» To do
From the entries below, tally how many lines contain "loop" and report only that figure.

(Source texts of formatted documents)
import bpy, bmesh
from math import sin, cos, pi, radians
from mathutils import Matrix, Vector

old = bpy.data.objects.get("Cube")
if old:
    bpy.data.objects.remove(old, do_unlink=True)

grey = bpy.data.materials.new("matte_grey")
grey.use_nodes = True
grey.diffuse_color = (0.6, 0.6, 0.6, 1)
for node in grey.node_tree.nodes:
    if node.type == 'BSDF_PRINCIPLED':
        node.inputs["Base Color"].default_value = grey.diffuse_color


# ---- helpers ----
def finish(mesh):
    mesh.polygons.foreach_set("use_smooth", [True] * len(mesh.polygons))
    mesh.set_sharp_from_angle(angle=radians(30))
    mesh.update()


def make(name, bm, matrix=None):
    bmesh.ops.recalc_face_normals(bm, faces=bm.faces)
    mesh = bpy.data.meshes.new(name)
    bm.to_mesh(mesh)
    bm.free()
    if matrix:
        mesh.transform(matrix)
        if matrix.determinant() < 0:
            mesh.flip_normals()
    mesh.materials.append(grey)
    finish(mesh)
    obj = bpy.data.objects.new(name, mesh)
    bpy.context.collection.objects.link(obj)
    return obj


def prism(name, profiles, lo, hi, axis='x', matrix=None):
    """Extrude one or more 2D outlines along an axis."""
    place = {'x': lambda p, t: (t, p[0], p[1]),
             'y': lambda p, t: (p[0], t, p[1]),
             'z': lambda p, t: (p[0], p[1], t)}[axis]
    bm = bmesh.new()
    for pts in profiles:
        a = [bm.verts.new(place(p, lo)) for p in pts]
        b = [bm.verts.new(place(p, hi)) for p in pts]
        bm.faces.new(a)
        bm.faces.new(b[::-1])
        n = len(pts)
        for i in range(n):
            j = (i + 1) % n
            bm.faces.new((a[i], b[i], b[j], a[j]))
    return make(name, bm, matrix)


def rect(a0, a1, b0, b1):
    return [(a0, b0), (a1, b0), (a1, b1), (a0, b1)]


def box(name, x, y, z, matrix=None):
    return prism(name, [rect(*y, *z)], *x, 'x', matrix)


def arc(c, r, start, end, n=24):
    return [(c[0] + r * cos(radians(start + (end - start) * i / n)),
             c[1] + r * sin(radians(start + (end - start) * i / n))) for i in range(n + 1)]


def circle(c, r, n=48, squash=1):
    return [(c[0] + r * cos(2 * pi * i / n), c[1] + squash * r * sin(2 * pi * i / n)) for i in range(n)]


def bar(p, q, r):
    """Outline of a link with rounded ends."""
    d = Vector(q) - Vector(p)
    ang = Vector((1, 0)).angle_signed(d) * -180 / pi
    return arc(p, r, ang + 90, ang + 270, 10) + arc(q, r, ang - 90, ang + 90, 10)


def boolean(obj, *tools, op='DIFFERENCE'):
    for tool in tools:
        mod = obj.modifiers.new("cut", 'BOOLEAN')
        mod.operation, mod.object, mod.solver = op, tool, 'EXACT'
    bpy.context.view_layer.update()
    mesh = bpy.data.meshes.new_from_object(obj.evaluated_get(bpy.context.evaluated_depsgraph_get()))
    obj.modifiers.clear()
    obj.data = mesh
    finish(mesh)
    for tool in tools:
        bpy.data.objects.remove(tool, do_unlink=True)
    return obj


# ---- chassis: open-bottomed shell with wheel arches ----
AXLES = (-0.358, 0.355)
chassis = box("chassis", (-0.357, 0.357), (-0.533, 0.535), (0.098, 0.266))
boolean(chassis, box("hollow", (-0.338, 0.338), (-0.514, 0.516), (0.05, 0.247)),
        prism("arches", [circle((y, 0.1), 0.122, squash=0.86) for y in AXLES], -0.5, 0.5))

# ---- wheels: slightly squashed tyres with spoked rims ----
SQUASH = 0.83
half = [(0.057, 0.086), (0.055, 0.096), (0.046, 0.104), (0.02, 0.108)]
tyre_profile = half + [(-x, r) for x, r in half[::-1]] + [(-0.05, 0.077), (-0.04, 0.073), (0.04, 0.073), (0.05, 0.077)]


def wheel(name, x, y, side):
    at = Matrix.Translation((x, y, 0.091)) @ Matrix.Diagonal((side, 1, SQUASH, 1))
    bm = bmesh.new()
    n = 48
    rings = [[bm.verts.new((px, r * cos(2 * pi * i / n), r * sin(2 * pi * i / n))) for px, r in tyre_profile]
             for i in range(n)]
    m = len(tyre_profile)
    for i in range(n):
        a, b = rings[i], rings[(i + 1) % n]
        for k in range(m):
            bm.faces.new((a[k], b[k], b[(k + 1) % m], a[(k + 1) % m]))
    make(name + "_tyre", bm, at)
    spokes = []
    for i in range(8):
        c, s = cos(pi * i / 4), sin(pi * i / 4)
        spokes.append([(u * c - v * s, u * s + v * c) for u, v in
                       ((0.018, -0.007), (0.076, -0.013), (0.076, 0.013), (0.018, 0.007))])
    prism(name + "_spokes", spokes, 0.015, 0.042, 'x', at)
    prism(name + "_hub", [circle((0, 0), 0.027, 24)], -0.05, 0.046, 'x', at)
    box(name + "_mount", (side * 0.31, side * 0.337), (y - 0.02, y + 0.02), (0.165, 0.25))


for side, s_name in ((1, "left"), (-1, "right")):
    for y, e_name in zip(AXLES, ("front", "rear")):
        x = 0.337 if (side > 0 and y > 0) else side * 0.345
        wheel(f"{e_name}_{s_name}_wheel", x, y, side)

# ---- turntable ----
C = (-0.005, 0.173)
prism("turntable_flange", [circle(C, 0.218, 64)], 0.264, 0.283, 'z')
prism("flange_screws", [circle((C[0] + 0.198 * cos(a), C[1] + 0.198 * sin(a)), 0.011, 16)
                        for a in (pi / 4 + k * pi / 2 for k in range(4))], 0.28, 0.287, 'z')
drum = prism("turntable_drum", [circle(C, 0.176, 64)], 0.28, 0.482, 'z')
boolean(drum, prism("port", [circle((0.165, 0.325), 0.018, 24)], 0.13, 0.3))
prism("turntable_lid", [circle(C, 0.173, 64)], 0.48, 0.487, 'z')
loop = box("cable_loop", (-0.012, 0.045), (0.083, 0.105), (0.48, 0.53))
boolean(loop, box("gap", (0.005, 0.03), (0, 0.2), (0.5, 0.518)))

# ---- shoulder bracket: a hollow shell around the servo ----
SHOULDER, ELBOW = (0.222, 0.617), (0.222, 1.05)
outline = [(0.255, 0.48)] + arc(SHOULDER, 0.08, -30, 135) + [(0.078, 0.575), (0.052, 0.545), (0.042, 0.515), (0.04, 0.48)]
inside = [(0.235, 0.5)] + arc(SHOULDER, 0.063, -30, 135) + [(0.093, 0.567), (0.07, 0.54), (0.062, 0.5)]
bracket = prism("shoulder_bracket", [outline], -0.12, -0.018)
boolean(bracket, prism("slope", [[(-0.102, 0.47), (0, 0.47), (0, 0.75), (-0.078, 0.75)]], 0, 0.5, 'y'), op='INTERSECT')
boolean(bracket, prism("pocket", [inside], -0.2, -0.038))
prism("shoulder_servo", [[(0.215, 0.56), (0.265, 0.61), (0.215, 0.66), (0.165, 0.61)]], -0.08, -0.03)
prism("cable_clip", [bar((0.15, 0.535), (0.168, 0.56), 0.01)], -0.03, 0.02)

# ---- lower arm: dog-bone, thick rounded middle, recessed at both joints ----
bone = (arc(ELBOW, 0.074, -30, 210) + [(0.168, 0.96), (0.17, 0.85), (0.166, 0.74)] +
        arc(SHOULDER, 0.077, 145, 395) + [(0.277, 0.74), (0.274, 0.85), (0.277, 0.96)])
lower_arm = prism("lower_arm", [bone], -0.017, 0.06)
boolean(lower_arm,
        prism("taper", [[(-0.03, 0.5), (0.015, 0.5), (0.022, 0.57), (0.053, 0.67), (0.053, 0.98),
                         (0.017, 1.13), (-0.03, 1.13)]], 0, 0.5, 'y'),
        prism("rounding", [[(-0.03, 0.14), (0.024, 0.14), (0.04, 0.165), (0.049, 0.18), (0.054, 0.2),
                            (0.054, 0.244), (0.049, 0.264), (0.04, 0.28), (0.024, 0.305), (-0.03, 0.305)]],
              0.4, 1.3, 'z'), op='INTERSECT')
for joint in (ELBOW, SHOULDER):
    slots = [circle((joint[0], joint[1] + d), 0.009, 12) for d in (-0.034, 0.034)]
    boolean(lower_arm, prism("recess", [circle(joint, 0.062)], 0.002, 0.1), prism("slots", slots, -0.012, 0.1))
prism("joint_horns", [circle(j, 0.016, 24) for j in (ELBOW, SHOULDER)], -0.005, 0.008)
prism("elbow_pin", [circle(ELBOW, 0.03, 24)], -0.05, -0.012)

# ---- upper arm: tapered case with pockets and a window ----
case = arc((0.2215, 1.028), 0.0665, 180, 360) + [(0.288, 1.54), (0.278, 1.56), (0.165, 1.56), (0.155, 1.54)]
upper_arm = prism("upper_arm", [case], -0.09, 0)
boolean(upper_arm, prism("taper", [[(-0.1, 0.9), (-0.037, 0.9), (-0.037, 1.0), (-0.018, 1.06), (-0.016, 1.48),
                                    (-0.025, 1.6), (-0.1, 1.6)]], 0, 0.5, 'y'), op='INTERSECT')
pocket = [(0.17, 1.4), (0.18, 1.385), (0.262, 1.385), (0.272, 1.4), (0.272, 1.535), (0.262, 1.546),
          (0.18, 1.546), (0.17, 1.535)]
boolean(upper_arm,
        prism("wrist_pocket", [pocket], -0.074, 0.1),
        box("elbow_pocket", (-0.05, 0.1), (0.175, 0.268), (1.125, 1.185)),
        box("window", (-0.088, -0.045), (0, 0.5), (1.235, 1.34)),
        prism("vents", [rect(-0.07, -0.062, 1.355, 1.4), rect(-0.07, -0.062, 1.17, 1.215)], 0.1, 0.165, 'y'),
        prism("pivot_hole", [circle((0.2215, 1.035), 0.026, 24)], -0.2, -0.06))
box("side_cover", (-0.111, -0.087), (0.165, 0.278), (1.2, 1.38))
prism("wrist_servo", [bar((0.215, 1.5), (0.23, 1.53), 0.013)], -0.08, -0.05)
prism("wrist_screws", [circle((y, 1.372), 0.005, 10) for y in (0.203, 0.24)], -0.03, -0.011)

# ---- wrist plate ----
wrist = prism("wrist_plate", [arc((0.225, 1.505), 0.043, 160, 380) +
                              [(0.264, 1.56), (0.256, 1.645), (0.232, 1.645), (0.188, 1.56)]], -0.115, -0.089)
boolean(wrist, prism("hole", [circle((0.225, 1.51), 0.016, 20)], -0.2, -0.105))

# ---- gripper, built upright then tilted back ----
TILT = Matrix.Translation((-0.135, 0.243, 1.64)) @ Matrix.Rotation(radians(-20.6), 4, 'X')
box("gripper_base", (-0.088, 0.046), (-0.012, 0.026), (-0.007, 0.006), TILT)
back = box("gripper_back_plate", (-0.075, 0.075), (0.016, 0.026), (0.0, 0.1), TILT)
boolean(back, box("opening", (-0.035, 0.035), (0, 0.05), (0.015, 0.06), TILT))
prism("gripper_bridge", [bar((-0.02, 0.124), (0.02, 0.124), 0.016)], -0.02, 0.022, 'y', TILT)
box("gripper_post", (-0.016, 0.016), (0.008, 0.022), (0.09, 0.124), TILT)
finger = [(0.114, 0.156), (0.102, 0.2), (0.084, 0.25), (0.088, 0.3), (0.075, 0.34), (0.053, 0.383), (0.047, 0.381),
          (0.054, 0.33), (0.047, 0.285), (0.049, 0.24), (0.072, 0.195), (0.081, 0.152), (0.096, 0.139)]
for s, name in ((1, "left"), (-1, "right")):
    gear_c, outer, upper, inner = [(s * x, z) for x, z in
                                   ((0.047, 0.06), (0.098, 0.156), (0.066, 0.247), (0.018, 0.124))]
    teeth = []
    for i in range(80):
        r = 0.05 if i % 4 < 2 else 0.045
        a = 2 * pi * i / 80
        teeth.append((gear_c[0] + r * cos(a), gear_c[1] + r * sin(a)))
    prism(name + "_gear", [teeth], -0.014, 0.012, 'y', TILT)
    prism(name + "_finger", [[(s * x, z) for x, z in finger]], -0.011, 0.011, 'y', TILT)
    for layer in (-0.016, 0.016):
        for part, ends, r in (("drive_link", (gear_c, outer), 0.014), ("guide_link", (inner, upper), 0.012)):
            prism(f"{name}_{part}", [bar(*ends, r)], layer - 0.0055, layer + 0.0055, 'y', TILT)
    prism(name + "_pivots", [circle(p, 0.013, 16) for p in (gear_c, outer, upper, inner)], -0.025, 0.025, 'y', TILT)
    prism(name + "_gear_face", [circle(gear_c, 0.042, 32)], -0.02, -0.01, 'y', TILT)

» Task answer
2